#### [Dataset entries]
········

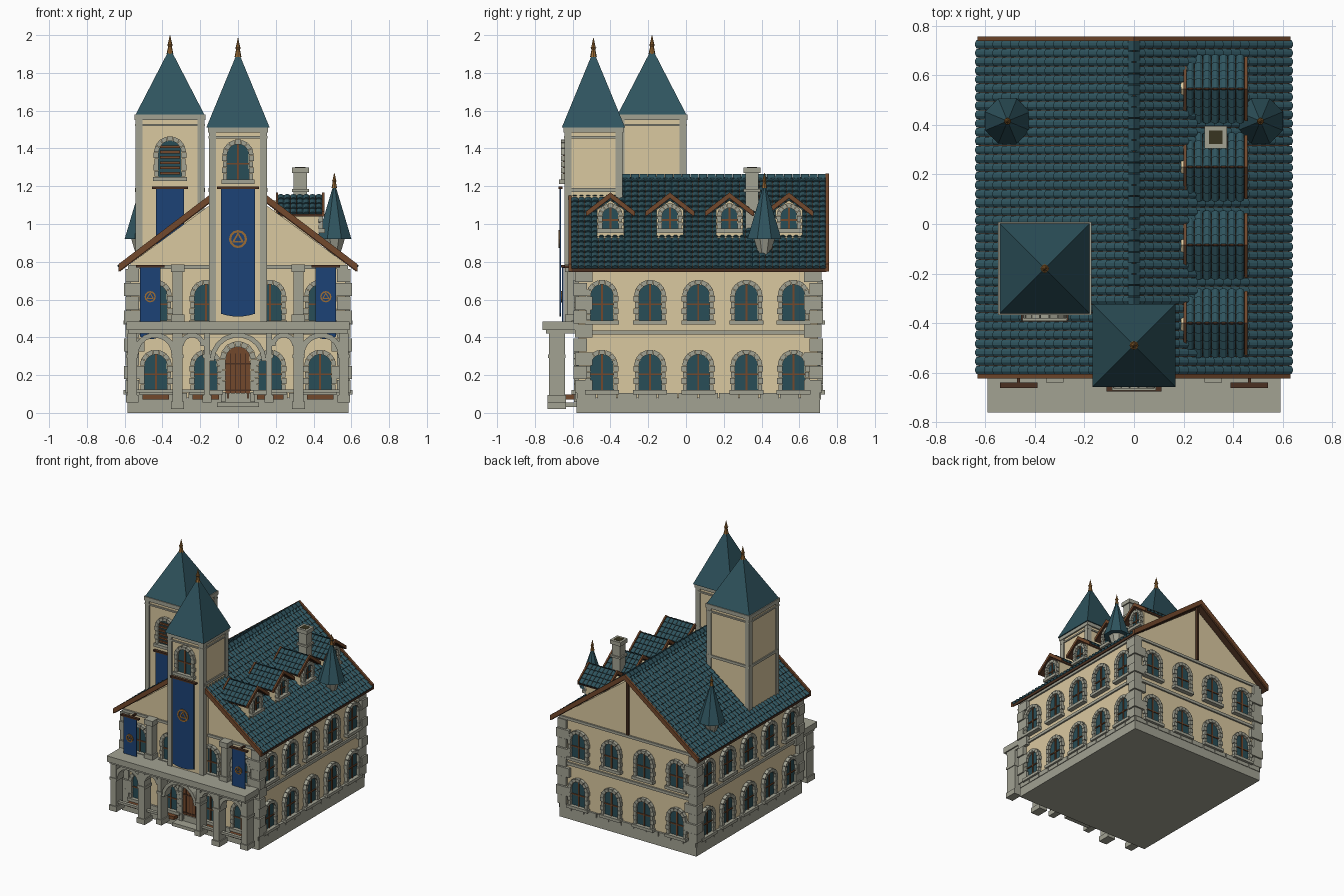
import bpy, bmesh, math
from mathutils import Vector, Matrix

if "Cube" in bpy.data.objects:
    bpy.data.objects.remove(bpy.data.objects["Cube"])

COL = dict(cream_plaster=(.70, .58, .35), grey_stone=(.36, .36, .29), teal_slate=(.028, .088, .112),
           window_glass=(.022, .075, .095), brown_wood=(.17, .065, .025), banner_blue=(.012, .055, .18),
           aged_gold=(.33, .15, .035), soot_dark=(.04, .035, .015), dark_wood=(.07, .03, .015))
MATS = {}
for k, c in COL.items():
    MATS[k] = bpy.data.materials.new(k)
    MATS[k].diffuse_color = (*c, 1)
PARTS = {}


def part(name, mat):
    return PARTS.setdefault(name, (bmesh.new(), mat))[0]


def frame(x, y, z=0, deg=0):
    # local (u, -w, v): deg 0 faces the front, 90 the right side
    return Matrix.Translation((x, y, z)) @ Matrix.Rotation(math.radians(deg), 4, 'Z')


def ext(bm, F, pts, w0, w1):
    # extrude a (u, v) outline between two depths along the outward direction
    a = [bm.verts.new(F @ Vector((u, -w0, v))) for u, v in pts]
    b = [bm.verts.new(F @ Vector((u, -w1, v))) for u, v in pts]
    bm.faces.new(a)
    bm.faces.new(b[::-1])
    for i in range(len(a)):
        j = (i + 1) % len(a)
        bm.faces.new((a[i], b[i], b[j], a[j]))


def rect(bm, F, u0, u1, v0, v1, w0, w1):
    ext(bm, F, [(u0, v0), (u1, v0), (u1, v1), (u0, v1)], w0, w1)


W = frame(0, 0)


def box(bm, x0, x1, y0, y1, z0, z1):
    rect(bm, W, x0, x1, z0, z1, -y0, -y1)


def cone(bm, x, y, z0, z1, r0, r1, n, turn=0):
    M = Matrix.Translation((x, y, (z0 + z1) / 2)) @ Matrix.Rotation(turn, 4, 'Z')
    bmesh.ops.create_cone(bm, cap_ends=True, segments=n, radius1=r0, radius2=r1, depth=z1 - z0, matrix=M)


def arc(r, v, n=10):
    return [(r * math.cos(math.pi * i / n), v + r * math.sin(math.pi * i / n)) for i in range(n + 1)]


def arch_ring(bm, F, r0, r1, v, w0, w1, n=7, gap=0.0):
    for i in range(n):
        a, b = math.pi * (i + gap) / n, math.pi * (i + 1 - gap) / n
        ext(bm, F, [(r * math.cos(t), v + r * math.sin(t)) for r, t in ((r0, a), (r1, a), (r1, b), (r0, b))], w0, w1)


def window(F, r=.06, h=.13, rim=.025, louvre=False, sill=True, door=False):
    stone, wood = part("window_surrounds", "grey_stone"), part("window_bars", "brown_wood")
    pane = part("door_leaf", "brown_wood") if door else part("window_panes", "window_glass")
    ext(pane, F, [(-r, 0), (r, 0)] + arc(r, h)[1:], -.01, .006)
    arch_ring(stone, F, r, r + rim, h, -.01, .026, 7, .04)
    for s in (-1, 1):
        for i in range(4):
            o = r + rim * (1.1 if i % 2 else .85)
            rect(stone, F, *sorted((s * r, s * o)), h * (i + .04) / 4, h * (i + .96) / 4, -.01, .024)
    if sill:
        rect(stone, F, -r - rim * 1.2, r + rim * 1.2, -.022, 0, -.01, .035)
    if louvre:
        for i in range(6):
            rect(wood, F, -r * .9, r * .9, .012 + i * .028, .026 + i * .028, 0, .016)
    elif door:
        dark = part("door_grooves", "dark_wood")
        for u in (-.04, -.013, .013, .04):
            rect(dark, F, u - .002, u + .002, 0, h + .03, 0, .009)
        for v in (.06, .2):
            rect(dark, F, -r, r, v, v + .01, 0, .01)
    else:
        rect(wood, F, -.005, .005, 0, h + r, 0, .013)
        rect(wood, F, -r, r, h * .62, h * .62 + .008, 0, .013)


def chevron(bm, F, half, ze, zr, t, w0, w1):
    ext(bm, F, [(-half, ze), (0, zr), (half, ze), (half, ze - t), (0, zr - t), (-half, ze - t)], w0, w1)


def tiles(bm, O, a, s, nc, nr, lift=.018):
    # overlapping curved tiles: a runs along the eave, s up the slope
    O, a, s = Vector(O), Vector(a), Vector(s)
    n = a.cross(s).normalized()
    n = n if n.z > 0 else -n
    face = n - s.normalized()
    for r in range(nr):
        for c in range(nc):
            rows = []
            for k in range(4):
                p = O + a * ((c + .03 + .94 * k / 3) / nc)
                bump = n * (.009 if k in (1, 2) else 0)
                lo, hi = p + s * (r / nr), p + s * (min(r + 1.05, nr) / nr)
                rows.append([bm.verts.new(q) for q in (lo, lo + n * (lift - .009) + bump, hi + n * .002 + bump * .6)])
            for k in range(3):
                A, B = rows[k], rows[k + 1]
                for i in (0, 1):
                    f = bm.faces.new((A[i], B[i], B[i + 1], A[i + 1]))
                    f.normal_update()
                    if f.normal.dot(face) < 0:
                        f.normal_flip()


def finial(x, y, z, k=1):
    g = part("finials", "aged_gold")
    cone(g, x, y, z - .03 * k, z + .01 * k, .018 * k, .01 * k, 8)
    cone(g, x, y, z + .005 * k, z + .02 * k, .008 * k, .016 * k, 8)
    cone(g, x, y, z + .02 * k, z + .07 * k, .012 * k, .001, 8)


def banner(F, half, top, bot, emblem=None, r=.04):
    pts = [(half, top), (-half, top)]
    pts += [(half * (i / 3 - 1), bot + .015 * (i / 3 - 1) ** 2) for i in range(7)]
    ext(part("banners", "banner_blue"), F, pts, 0, .008)
    rect(part("banner_rods", "dark_wood"), F, -half - .02, half + .02, top - .004, top + .008, -.008, .014)
    if emblem:
        g = part("banner_rings", "aged_gold")
        for a in range(2):   # plain ring made of two half circles
            arch_ring(g, F @ Matrix.Translation((0, 0, emblem)) @ Matrix.Rotation(math.pi * a, 4, 'Y'),
                      r * .75, r, 0, .006, .014, 6)
        for i in range(3):
            G = F @ Matrix.Translation((0, 0, emblem)) @ Matrix.Rotation(math.tau * i / 3, 4, 'Y')
            rect(g, G, -r * .6, r * .6, -r * .4, -r * .22, .006, .012)


# main body, plinth, gables, string courses
wall, stone = part("main_walls", "cream_plaster"), part("stone_trim", "grey_stone")
box(wall, -.57, .57, -.57, .70, .08, .78)
ext(wall, W, [(-.57, .77), (.57, .77), (.57, .79), (0, 1.21), (-.57, .79)], .57, -.70)
plinth = part("plinth", "grey_stone")
box(plinth, -.585, .585, -.58, .71, 0, .075)
for s in (-1, 1):
    for i in range(12):
        y = -.58 + 1.29 * i / 12
        box(plinth, *sorted((s * .55, s * .59)), y + .003, y + .1045, .07, .105)
for y0, y1 in ((-.585, -.55), (.68, .715)):
    for i in range(11):
        x = -.585 + 1.17 * i / 11
        box(plinth, x + .003, x + .103, y0, y1, .07, .105)
for z0, z1 in ((.415, .437), (.762, .782)):
    box(stone, -.582, .582, -.582, .712, z0, z1)
quoin = part("corner_quoins", "grey_stone")
for sx in (-1, 1):
    for yc, sy in ((-.57, -1), (.70, 1)):
        for i in range(9):
            lx, ly = (.075, .045) if i % 2 else (.045, .075)
            o = .033 if i % 2 else .026
            box(quoin, *sorted((sx * (.57 + o), sx * (.57 - lx))), *sorted((yc + sy * (o - .008), yc - sy * ly)),
                .105 + i * .0735, .174 + i * .0735)

# windows and door
for z in (.12, .49):
    for y in (-.445, -.19, .065, .32, .57):
        window(frame(.57, y, z, 90))
        window(frame(-.57, y, z, -90))
    for x in (-.42, -.14, .14, .42):
        window(frame(x, .70, z, 180))
    for x in (-.435, -.17, .17, .435):
        window(frame(x, -.57, z))
window(frame(0, -.57, .055), r=.065, h=.23, rim=.03, sill=False, door=True)
for x in (-.435, -.17, .17, .435):
    box(part("flower_boxes", "brown_wood"), x - .07, x + .07, -.64, -.59, .072, .098)

# portico: slab, piers, arches, rails, step
por = part("portico", "grey_stone")
box(por, -.59, .59, -.76, -.57, .44, .485)
box(por, -.58, .58, -.74, -.57, .42, .44)
for s in (-1, 1):
    for x, h in ((.56, .024), (.32, .026), (.165, .016)):
        z0 = .02 if x == .32 else .055
        box(por, s * x - h, s * x + h, -.725, -.64, z0, .42)
        box(por, s * x - h - .008, s * x + h + .008, -.732, -.635, z0, z0 + .04)
        box(por, s * x - h - .006, s * x + h + .006, -.73, -.637, .29, .31)
    arch_ring(por, frame(s * .44, 0), .088, .116, .31, .645, .72, 9)
    arch_ring(por, frame(s * .2425, 0), .045, .07, .355, .645, .72, 7)
    box(por, *sorted((s * .32, s * .56)), -.70, -.675, .108, .125)
    box(por, *sorted((s * .165, s * .32)), -.70, -.675, .108, .125)
    # upper pilasters
    box(stone, s * .32 - .026, s * .32 + .026, -.63, -.56, .485, .77)
    for z0, z1 in ((.485, .52), (.745, .785)):
        box(stone, s * .32 - .036, s * .32 + .036, -.64, -.56, z0, z1)
arch_ring(por, W, .125, .15, .275, .645, .72, 9)
box(por, -.11, .11, -.65, -.57, .03, .055)

# main roof
under = part("roof_underside", "dark_wood")
chevron(under, W, .628, .768, 1.245, .022, .61, -.745)
barge = part("barge_boards", "brown_wood")
for w in (.605, -.757):
    chevron(barge, W, .632, .788, 1.268, .04, w, w + .018)
slate = part("roof_tiles", "teal_slate")
for s in (-1, 1):
    tiles(slate, (s * .63, -.607, .765), (0, 1.35, 0), (-s * .63, 0, .48), 38, 18)
ridge = part("ridge_caps", "teal_slate")
for i in range(30):
    y = -.605 + i * .045
    chevron(ridge, W, .024, 1.243, 1.265, .02, -y, -y - .041)
rect(part("back_gable_post", "dark_wood"), frame(0, .70, 0, 180), -.009, .009, .785, 1.22, 0, .02)

# dormers on the right slope
for yc in (-.4, -.085, .23, .545):
    F = frame(.43, yc, 0, 90)
    ext(part("dormer_walls", "cream_plaster"), F,
        [(-.072, .86), (.072, .86), (.072, 1.075), (0, 1.125), (-.072, 1.075)], -.24, -.005)
    window(frame(.425, yc, .975, 90), r=.042, h=.068, rim=.024)
    chevron(under, F, .125, 1.055, 1.15, .015, -.225, .02)
    for w in (-.23, .015):
        chevron(barge, F, .13, 1.067, 1.167, .026, w, w + .012)
    for s in (-1, 1):
        tiles(slate, (.21, yc + s * .13, 1.052), (.235, 0, 0), (0, -s * .13, .1), 7, 4, .016)

# towers
tw, tr = part("tower_walls", "cream_plaster"), part("tower_roofs", "teal_slate")
tt = part("tower_trim", "grey_stone")
for x, y, h, z0, top, apex, over in ((0, -.49, .147, .485, 1.515, 1.915, .167), (-.36, -.18, .176, .78, 1.58, 1.93, .183)):
    box(tw, x - h, x + h, y - h, y + h, z0, top)
    for sx in (-1, 1):
        for sy in (-1, 1):
            cx, cy = x + sx * (h - .012), y + sy * (h - .012)
            box(tt, cx - .019, cx + .019, cy - .019, cy + .019, z0, top)
    q = h + .008
    box(tt, x - q, x + q, y - q, y + q, top - .062, top - .05)
    box(tt, x - q - .004, x + q + .004, y - q - .004, y + q + .004, top - .03, top)
    box(tt, x - q, x + q, y - h + .01, y + q, 1.17, 1.19)
    cone(tr, x, y, top - .003, apex, over * math.sqrt(2), .001, 4, math.pi / 4)
    finial(x, y, apex)
window(frame(0, -.637, 1.235), r=.058)
window(frame(-.36, -.356, 1.25), louvre=True)

# corner turrets
for s in (-1, 1):
    cone(tr, s * .51, .415, .92, 1.22, .098, .001, 8, math.pi / 8)
    cone(tt, s * .51, .415, .83, .921, .03, .06, 8, math.pi / 8)
    finial(s * .51, .415, 1.215, .8)

# chimney
ch = part("chimney", "grey_stone")
box(ch, .295, .365, .315, .385, .95, 1.28)
box(ch, .285, .375, .305, .395, 1.17, 1.185)
box(ch, .285, .375, .305, .395, 1.27, 1.30)
box(part("chimney_flue", "soot_dark"), .303, .357, .323, .377, 1.29, 1.302)

# banners
banner(frame(0, -.662), .09, 1.19, .51, .92, .048)
banner(frame(-.36, -.376), .075, 1.19, .88)
for s in (-1, 1):
    banner(frame(s * .465, -.648), .055, .775, .39, .615, .03)
    box(part("banner_rods", "dark_wood"), s * .465 - .006, s * .465 + .006, -.65, -.57, .768, .78)

# turn every collected part into an object
for name, (bm, mat) in PARTS.items():
    if name != "roof_tiles":
        bmesh.ops.recalc_face_normals(bm, faces=bm.faces[:])
    me = bpy.data.meshes.new(name)
    bm.to_mesh(me)
    bm.free()
    me.materials.append(MATS[mat])
    bpy.context.collection.objects.link(bpy.data.objects.new(name, me))

for m in bpy.data.materials:
    if m.users and not m.is_grease_pencil:
        m.use_nodes = True
        m.node_tree.nodes["Principled BSDF"].inputs["Base Color"].default_value = m.diffuse_color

········

#### [Exercise details]
Note how many lines in the data above have the string "half" in them, and give that number by itself.

#### [Answer space]
7